**EXERCISE INSTRUCTIONS**
Print the lines that run from the line with "(.027, .014, .008))" to the line with "solid.thickness, solid.offset = .016, -1", keeping both end lines, exactly as they appear in the entries below, and nothing else.

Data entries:
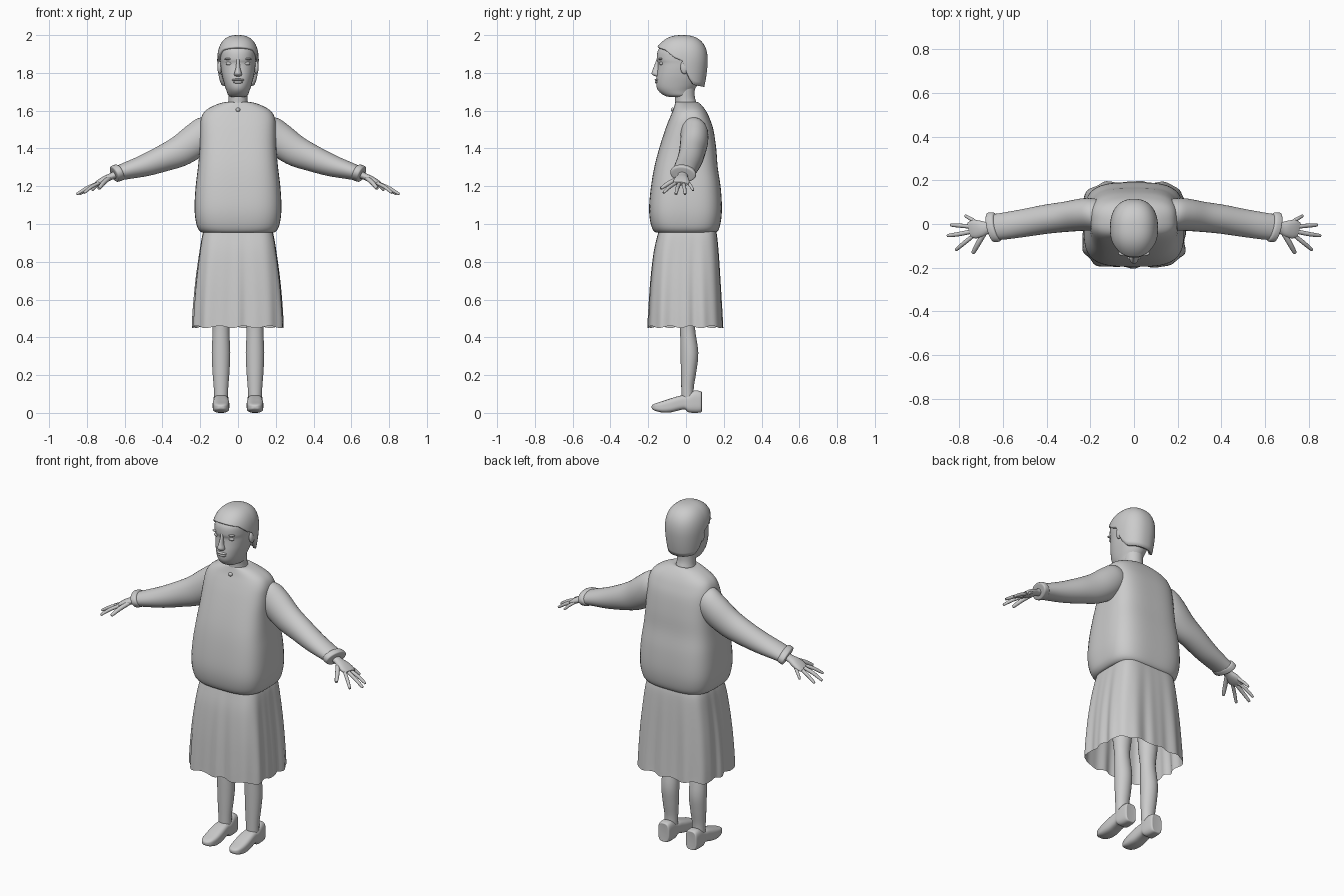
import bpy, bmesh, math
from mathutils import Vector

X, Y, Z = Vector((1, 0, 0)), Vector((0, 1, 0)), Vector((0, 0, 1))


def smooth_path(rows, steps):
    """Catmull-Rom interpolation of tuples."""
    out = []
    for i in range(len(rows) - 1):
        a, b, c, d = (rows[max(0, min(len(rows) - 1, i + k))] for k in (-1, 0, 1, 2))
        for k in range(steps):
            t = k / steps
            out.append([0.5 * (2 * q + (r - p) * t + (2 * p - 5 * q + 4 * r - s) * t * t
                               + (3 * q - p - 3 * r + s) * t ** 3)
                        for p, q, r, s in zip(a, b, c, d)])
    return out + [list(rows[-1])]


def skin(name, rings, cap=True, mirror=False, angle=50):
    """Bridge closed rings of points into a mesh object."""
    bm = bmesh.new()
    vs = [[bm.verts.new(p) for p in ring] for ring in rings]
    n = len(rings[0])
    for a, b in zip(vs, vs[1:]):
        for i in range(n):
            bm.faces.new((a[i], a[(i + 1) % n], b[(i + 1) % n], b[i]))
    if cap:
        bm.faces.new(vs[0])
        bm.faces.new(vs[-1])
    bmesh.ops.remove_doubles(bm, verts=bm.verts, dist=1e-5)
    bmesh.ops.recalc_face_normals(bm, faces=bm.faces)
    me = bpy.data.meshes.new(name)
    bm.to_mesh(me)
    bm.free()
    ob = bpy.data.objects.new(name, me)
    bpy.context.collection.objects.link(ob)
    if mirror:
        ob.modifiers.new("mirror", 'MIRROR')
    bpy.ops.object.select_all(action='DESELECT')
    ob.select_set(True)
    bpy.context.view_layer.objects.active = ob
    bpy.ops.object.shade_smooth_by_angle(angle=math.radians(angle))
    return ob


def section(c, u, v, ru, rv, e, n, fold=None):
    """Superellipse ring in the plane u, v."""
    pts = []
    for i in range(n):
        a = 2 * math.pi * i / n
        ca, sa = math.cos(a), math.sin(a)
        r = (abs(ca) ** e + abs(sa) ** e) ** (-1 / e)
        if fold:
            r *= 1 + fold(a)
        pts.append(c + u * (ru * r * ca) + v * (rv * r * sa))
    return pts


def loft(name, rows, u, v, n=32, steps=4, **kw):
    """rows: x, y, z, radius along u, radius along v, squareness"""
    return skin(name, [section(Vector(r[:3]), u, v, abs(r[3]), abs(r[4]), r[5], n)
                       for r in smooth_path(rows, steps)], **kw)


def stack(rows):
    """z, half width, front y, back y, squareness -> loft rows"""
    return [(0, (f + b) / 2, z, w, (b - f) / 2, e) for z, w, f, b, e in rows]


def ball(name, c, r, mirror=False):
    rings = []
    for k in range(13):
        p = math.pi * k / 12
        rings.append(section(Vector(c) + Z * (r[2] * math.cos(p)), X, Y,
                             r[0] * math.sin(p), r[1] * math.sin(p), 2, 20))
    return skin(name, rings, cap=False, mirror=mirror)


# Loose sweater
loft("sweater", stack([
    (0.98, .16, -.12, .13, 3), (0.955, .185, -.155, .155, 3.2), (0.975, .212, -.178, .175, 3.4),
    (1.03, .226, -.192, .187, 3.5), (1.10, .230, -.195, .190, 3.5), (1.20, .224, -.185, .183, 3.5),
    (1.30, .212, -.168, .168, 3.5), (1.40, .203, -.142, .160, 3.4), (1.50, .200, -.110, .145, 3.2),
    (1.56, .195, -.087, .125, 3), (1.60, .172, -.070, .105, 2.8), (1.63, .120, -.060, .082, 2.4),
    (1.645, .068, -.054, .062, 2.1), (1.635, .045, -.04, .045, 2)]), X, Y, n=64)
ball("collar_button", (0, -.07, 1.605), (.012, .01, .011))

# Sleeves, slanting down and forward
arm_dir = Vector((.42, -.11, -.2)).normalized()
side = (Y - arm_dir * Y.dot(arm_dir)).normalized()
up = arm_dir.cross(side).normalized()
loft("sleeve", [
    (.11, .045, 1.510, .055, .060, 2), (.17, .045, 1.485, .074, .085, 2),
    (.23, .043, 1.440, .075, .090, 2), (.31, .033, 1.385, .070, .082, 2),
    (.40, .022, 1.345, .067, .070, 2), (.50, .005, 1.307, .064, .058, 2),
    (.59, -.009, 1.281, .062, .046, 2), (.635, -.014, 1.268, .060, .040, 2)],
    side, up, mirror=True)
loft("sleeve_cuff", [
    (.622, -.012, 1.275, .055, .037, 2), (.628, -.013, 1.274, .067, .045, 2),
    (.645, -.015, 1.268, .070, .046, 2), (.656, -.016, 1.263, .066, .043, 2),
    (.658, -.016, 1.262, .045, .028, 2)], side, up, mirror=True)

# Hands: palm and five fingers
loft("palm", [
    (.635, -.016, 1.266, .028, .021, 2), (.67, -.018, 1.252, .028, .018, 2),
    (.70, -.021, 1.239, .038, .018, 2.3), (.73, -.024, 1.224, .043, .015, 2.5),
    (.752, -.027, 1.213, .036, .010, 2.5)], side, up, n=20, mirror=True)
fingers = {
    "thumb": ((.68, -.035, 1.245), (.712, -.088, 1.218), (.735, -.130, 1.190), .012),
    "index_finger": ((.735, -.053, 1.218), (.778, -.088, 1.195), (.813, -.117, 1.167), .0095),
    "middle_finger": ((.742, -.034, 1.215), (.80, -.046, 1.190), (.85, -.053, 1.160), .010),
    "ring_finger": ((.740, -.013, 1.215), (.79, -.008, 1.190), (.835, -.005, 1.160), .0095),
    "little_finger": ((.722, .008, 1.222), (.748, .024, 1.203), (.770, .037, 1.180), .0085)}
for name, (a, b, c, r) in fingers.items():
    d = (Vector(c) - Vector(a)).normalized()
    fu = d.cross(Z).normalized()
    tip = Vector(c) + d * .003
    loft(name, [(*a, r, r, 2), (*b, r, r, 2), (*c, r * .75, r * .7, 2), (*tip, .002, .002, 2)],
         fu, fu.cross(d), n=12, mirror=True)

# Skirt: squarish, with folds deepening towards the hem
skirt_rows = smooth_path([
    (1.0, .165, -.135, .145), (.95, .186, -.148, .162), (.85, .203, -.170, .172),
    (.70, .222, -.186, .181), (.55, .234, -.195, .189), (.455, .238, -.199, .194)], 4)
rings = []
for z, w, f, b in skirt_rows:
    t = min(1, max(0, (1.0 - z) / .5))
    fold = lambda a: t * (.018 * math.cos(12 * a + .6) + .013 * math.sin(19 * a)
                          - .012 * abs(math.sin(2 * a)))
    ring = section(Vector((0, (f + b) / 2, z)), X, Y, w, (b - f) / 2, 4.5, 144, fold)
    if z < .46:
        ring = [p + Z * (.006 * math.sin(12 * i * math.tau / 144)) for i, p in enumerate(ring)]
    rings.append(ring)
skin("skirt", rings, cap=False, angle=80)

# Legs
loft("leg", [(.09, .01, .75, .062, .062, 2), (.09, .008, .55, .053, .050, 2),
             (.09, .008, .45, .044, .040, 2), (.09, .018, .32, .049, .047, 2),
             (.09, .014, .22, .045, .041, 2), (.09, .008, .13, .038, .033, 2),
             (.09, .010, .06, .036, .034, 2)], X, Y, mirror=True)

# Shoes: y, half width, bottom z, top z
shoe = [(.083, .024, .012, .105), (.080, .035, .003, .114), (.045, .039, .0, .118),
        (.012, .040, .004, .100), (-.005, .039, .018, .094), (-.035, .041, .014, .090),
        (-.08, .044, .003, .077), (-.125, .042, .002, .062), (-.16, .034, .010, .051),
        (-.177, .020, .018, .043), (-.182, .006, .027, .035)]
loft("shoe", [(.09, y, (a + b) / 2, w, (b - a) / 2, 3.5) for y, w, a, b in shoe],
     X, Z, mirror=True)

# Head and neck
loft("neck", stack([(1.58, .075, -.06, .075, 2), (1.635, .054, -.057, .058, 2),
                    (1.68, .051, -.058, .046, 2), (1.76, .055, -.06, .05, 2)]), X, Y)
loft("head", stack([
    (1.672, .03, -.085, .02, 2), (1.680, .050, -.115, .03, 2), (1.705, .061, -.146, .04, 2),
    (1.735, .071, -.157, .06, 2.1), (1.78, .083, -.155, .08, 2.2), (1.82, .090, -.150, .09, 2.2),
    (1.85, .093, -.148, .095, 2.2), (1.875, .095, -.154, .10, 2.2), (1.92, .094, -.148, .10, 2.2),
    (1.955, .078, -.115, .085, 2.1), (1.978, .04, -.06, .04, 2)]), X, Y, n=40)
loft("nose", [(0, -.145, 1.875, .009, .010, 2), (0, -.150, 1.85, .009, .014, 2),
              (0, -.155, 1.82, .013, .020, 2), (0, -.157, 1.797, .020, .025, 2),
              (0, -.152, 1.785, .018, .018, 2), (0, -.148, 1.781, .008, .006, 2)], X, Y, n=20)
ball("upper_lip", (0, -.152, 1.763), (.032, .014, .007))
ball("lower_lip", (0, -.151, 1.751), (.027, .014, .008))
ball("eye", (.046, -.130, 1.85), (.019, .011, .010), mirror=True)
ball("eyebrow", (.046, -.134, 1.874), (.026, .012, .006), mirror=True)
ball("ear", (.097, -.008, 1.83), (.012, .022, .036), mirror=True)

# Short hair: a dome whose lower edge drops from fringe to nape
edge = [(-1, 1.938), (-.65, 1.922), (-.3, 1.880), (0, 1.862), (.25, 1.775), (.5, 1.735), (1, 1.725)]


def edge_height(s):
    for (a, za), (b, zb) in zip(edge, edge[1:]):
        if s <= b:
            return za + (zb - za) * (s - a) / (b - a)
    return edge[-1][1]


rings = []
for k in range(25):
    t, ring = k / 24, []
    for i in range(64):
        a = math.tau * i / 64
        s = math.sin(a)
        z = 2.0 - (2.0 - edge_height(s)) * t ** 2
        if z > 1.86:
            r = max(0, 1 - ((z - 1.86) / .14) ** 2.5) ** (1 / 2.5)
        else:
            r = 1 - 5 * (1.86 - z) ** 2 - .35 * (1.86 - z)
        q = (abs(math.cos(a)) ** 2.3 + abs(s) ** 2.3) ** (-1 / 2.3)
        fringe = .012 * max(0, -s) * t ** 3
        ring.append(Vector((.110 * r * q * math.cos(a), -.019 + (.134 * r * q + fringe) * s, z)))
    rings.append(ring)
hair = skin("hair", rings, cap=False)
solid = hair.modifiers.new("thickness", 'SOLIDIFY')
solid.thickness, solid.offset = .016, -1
==
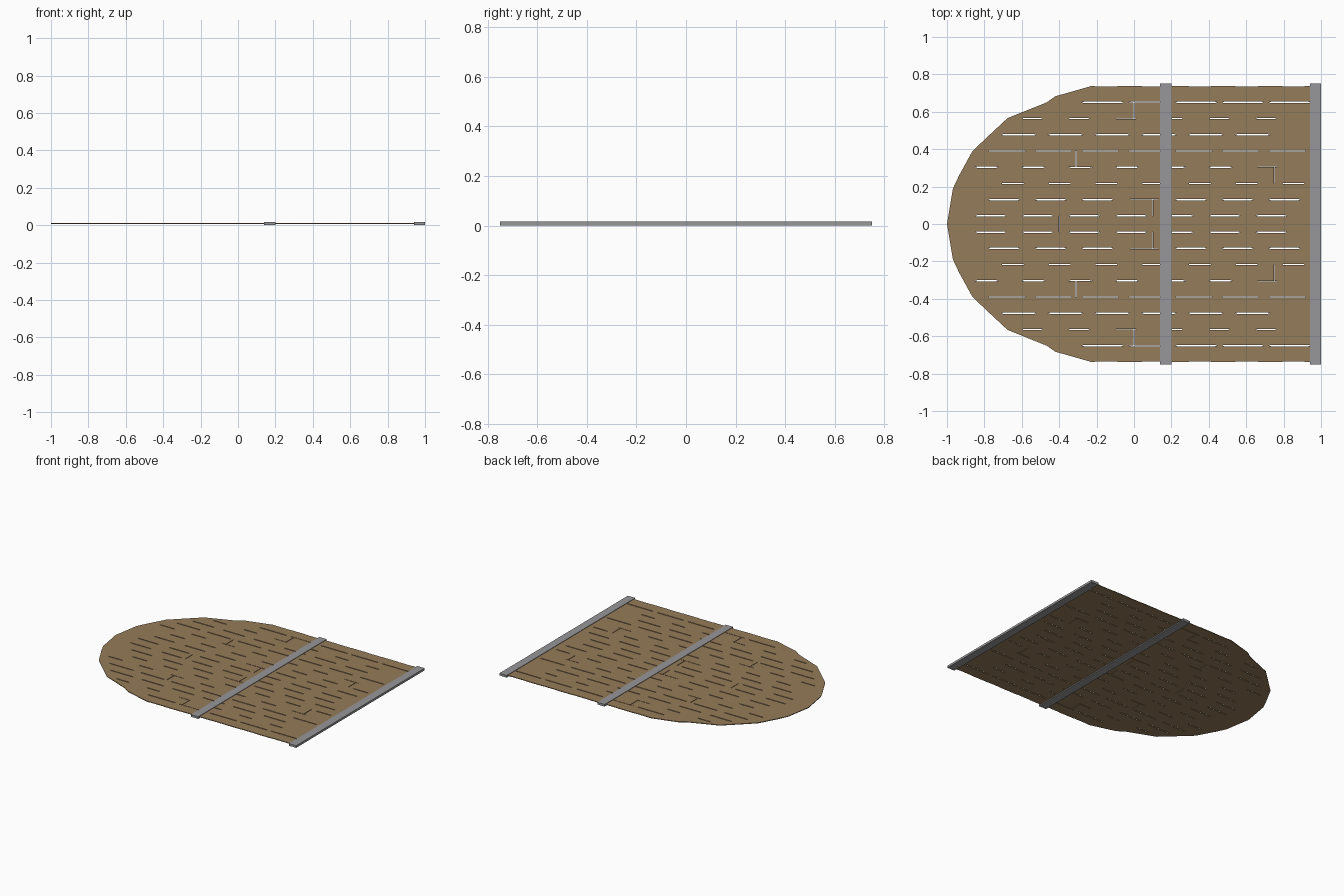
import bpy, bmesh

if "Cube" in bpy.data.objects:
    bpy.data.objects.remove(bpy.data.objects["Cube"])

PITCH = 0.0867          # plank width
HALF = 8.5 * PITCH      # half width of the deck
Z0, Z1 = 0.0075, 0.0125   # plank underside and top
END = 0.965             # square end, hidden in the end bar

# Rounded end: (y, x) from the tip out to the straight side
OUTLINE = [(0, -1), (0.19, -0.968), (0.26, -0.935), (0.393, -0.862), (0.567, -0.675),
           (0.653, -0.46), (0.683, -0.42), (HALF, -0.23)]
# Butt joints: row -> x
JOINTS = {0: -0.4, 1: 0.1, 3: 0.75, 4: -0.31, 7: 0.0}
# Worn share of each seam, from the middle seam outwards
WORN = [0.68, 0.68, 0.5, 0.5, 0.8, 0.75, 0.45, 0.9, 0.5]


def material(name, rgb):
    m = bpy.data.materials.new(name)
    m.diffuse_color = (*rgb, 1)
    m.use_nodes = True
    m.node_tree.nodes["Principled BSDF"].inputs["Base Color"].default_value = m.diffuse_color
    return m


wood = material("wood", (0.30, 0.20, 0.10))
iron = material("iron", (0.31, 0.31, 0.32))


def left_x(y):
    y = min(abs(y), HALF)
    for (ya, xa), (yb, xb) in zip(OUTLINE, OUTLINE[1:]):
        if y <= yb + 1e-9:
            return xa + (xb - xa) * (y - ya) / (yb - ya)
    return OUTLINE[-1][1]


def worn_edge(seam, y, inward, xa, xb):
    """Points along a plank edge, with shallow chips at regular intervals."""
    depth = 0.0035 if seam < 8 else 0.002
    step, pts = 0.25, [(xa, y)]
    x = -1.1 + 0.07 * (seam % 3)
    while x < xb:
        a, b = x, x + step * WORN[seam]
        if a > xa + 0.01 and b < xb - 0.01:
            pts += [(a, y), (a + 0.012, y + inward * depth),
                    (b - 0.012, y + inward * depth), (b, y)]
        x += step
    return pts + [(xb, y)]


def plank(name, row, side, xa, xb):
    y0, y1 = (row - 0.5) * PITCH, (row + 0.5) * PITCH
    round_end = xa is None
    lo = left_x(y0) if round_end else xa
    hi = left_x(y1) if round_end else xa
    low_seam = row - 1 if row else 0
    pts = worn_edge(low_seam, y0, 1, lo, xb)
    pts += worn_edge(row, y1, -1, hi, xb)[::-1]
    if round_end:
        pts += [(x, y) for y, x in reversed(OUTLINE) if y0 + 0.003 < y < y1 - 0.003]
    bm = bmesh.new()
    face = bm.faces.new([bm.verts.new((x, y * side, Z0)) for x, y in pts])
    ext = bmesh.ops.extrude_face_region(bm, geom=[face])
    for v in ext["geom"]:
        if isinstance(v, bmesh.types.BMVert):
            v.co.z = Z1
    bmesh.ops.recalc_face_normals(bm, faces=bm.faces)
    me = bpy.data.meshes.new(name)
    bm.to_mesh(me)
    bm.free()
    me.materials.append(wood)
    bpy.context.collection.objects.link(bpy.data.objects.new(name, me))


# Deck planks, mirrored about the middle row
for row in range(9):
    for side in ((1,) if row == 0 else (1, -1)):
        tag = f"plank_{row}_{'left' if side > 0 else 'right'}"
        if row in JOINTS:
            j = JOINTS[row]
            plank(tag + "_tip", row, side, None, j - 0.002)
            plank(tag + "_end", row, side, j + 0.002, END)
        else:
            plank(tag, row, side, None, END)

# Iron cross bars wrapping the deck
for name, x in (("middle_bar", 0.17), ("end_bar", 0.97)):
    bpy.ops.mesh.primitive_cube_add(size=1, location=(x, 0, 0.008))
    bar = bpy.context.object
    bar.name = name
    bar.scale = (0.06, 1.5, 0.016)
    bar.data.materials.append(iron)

**RESULT OF THE TASK**
ball("lower_lip", (0, -.151, 1.751), (.027, .014, .008))
ball("eye", (.046, -.130, 1.85), (.019, .011, .010), mirror=True)
ball("eyebrow", (.046, -.134, 1.874), (.026, .012, .006), mirror=True)
ball("ear", (.097, -.008, 1.83), (.012, .022, .036), mirror=True)

# Short hair: a dome whose lower edge drops from fringe to nape
edge = [(-1, 1.938), (-.65, 1.922), (-.3, 1.880), (0, 1.862), (.25, 1.775), (.5, 1.735), (1, 1.725)]


def edge_height(s):
    for (a, za), (b, zb) in zip(edge, edge[1:]):
        if s <= b:
            return za + (zb - za) * (s - a) / (b - a)
    return edge[-1][1]


rings = []
for k in range(25):
    t, ring = k / 24, []
    for i in range(64):
        a = math.tau * i / 64
        s = math.sin(a)
        z = 2.0 - (2.0 - edge_height(s)) * t ** 2
        if z > 1.86:
            r = max(0, 1 - ((z - 1.86) / .14) ** 2.5) ** (1 / 2.5)
        else:
            r = 1 - 5 * (1.86 - z) ** 2 - .35 * (1.86 - z)
        q = (abs(math.cos(a)) ** 2.3 + abs(s) ** 2.3) ** (-1 / 2.3)
        fringe = .012 * max(0, -s) * t ** 3
        ring.append(Vector((.110 * r * q * math.cos(a), -.019 + (.134 * r * q + fringe) * s, z)))
    rings.append(ring)
hair = skin("hair", rings, cap=False)
solid = hair.modifiers.new("thickness", 'SOLIDIFY')
solid.thickness, solid.offset = .016, -1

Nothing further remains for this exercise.